Fashion designer Rochelle Porter recently debuted her home decor designs in her pop-up shop at the West Elm furniture store in Manhattan. The now Atlanta-based designer, originally from East Flatbush — never faithfully studied fashion, but by teaching herself the craft and having a passion for human rights, it brought her to the world of eco-friendly fashion.
“I’m not an environmental activist, but I was every interested in the human aspect of fashion,” said Porter, designer and founder of Rochelle Porter Designs. “This is my way of doing this business. I would love that for everybody, it’s not just an environmental issue.”
Growing up in between New York City and Atlanta, the Guyanese-born Porter studied English and history at Rutgers University, and later attended graduate school to study media. When Porter decided to descend into the world of fashion she was in shock to learn some truths of fashion-industry practices.
“I took a fashion design class at the Fashion Institute of Technology and my first class — I liked it,” said Porter. “Then I took a second class and the teachers talked about going to China to get clothing made, and I thought a lot about human rights abuse.”
The eye-opening experience gave Porter second thoughts about fashion, and introduced her to the world of eco-friendly fashion.

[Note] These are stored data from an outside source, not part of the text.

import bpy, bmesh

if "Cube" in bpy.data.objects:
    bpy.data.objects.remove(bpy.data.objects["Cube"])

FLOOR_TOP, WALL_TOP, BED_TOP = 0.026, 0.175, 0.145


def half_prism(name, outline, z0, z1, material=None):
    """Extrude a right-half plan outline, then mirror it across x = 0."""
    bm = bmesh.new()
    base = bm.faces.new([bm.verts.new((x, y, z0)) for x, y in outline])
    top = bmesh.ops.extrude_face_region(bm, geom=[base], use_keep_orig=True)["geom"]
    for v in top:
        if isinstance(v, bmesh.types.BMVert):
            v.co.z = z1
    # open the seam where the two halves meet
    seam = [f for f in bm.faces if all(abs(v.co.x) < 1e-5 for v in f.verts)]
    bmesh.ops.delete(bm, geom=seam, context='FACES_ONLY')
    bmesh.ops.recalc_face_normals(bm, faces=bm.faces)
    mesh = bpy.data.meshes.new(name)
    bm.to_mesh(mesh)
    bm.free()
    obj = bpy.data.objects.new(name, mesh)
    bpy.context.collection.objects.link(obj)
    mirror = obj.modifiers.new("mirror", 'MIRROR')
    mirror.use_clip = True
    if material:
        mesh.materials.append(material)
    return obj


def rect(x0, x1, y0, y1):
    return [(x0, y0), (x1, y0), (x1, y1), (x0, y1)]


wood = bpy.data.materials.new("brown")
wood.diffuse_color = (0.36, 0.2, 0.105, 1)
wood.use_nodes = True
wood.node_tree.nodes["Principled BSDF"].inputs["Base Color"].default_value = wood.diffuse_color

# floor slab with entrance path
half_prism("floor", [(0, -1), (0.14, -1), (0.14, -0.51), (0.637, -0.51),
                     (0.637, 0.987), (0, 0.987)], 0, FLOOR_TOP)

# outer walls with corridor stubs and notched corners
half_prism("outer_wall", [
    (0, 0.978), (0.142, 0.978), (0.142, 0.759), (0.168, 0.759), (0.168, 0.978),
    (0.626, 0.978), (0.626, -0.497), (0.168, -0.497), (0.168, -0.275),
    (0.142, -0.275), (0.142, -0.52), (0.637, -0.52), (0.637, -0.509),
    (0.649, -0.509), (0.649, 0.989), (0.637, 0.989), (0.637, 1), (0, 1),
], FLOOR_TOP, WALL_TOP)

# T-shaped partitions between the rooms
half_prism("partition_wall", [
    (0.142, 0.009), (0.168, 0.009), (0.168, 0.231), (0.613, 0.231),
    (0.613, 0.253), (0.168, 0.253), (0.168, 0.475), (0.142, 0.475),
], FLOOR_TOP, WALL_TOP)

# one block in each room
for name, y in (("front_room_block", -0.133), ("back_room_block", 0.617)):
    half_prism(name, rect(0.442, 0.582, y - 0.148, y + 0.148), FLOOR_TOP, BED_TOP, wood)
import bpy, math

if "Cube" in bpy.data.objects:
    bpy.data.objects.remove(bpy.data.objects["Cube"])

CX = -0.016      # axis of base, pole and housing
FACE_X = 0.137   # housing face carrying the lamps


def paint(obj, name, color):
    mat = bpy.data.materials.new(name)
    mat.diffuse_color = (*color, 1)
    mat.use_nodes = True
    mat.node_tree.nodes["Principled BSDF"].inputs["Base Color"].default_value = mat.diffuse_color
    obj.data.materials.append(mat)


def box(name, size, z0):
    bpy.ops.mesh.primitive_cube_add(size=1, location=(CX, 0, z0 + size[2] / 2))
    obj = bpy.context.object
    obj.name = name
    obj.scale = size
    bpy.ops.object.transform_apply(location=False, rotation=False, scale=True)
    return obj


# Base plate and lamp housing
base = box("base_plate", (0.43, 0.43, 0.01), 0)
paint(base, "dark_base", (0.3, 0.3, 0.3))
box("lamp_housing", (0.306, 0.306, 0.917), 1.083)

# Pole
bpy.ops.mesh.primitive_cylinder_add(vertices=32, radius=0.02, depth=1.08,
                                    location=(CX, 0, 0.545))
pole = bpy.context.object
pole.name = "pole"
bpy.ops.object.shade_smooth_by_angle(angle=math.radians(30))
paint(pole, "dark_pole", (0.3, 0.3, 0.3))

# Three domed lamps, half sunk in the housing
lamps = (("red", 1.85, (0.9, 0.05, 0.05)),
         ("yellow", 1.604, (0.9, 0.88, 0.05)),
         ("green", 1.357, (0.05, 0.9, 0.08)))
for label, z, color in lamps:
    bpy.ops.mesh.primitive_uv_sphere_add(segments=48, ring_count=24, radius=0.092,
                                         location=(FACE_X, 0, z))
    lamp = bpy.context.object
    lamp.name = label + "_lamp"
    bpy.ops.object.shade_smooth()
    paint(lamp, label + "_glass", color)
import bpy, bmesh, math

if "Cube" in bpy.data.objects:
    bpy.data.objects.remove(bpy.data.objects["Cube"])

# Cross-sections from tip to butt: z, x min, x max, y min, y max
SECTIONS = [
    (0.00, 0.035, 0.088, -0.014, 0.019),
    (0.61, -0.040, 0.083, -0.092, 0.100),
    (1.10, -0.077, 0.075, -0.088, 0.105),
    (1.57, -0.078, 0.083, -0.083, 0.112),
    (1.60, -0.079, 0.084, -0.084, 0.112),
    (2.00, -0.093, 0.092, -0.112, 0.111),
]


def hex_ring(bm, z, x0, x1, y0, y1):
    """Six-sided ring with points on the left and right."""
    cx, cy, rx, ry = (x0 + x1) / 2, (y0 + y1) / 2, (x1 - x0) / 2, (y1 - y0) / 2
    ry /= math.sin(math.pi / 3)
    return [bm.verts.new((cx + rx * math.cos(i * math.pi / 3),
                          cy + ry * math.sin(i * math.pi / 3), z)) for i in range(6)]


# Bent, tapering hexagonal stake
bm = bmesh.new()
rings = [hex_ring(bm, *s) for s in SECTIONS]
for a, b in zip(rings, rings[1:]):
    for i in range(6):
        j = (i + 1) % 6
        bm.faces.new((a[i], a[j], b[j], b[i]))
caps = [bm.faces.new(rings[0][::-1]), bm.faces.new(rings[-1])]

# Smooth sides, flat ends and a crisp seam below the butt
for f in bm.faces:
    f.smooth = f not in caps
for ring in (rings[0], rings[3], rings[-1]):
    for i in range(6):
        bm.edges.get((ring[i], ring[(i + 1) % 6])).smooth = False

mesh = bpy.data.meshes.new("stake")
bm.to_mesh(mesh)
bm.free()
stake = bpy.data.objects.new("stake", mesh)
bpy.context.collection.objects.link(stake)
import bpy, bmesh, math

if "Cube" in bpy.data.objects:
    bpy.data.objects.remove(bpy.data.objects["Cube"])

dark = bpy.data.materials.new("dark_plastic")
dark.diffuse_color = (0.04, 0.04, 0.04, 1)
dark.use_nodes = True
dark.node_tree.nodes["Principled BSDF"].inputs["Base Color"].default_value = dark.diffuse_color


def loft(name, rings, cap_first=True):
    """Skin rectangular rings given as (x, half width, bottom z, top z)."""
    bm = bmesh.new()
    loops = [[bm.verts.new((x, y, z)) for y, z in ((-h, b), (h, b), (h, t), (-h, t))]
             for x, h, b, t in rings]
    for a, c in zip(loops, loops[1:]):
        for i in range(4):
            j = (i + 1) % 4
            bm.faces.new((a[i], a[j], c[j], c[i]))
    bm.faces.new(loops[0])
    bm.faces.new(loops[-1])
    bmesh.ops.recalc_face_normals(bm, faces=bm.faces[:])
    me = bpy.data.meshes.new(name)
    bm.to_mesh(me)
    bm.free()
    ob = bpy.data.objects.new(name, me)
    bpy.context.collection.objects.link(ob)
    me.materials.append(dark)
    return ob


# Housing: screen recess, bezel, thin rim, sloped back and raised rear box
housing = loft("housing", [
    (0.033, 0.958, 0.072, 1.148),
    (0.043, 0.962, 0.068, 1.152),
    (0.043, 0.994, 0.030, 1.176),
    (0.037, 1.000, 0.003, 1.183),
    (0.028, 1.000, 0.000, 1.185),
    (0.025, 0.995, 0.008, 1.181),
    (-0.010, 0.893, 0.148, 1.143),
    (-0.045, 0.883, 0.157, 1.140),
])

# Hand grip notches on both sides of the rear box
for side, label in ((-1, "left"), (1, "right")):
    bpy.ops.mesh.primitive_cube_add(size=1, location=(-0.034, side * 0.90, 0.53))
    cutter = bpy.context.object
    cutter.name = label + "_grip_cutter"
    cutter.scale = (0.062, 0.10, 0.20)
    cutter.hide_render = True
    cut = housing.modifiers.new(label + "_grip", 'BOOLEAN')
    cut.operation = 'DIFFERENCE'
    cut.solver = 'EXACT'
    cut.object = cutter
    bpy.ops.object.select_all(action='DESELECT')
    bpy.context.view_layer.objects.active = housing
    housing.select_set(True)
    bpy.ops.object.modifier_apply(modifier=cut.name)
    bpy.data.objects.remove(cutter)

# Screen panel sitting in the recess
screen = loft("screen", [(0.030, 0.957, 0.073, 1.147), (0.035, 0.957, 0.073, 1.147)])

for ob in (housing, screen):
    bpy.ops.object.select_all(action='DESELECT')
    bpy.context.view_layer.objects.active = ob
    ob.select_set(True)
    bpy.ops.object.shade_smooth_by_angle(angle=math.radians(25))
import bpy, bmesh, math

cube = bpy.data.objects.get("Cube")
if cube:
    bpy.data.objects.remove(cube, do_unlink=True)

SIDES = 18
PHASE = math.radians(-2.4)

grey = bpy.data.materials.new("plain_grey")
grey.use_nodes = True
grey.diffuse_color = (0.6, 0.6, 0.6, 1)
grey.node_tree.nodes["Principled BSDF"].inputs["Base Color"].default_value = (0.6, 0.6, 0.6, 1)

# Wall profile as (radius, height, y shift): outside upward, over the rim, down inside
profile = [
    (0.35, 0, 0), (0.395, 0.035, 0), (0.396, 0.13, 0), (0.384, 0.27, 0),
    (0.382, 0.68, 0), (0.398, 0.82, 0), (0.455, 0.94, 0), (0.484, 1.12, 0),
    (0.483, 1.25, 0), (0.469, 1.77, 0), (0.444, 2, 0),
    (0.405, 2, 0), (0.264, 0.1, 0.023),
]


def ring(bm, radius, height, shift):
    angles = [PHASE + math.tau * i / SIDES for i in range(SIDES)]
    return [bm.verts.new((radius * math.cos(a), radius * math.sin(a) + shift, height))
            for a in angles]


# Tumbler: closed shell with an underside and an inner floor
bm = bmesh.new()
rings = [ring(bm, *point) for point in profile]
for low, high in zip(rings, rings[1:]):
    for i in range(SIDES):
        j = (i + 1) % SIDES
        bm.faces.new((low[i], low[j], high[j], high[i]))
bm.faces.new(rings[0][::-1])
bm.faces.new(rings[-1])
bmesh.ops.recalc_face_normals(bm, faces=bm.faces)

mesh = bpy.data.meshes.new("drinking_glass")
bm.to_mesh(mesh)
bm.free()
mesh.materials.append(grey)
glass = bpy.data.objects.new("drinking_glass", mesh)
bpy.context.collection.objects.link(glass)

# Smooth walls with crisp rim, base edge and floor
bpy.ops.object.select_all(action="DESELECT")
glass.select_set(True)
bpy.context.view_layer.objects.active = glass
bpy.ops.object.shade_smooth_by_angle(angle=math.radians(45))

“After that class I realized I did not want to be involved in this,” said Porter. “It upset me greatly when I learned about sweatshops. That was something that struck a chord with me.”
Despite her lack of formal training in fashion, she taught herself designing. Equipped with a love for drawing and doodling, she became curious about seeing her artwork on home items — such as pillows.
“I did my research. I would see things on greeting cards, home decors, and wonder ‘how does that happen, how do you get artwork on clothes,” said Porter. “So I went through conferences to learn about ethical fashion and print design.”
As a fashion enthusiast, Porter says the safety of the workers who work in factories producing the clothing are just as important in fashion, explaining that this initiative she takes will benefit the fashion industry if more designers considered the material used to make the clothes and the damage chemicals from it can cause.
Now only a year since she began focusing on fashion, Porter works in technology. She hopes the opportunity to display her designs at more pop-up shops grows so she can pursue it as a career.
“I had to learn this all while working full time. Hopefully, not too much longer, I’ll be able to generate a complete income,” said Porter. “Coming from a Caribbean background, we are expected to be doctors or lawyers. There are many Caribbean adults who don’t want to pursue an artistic career — and there definitely needs to be more of us.”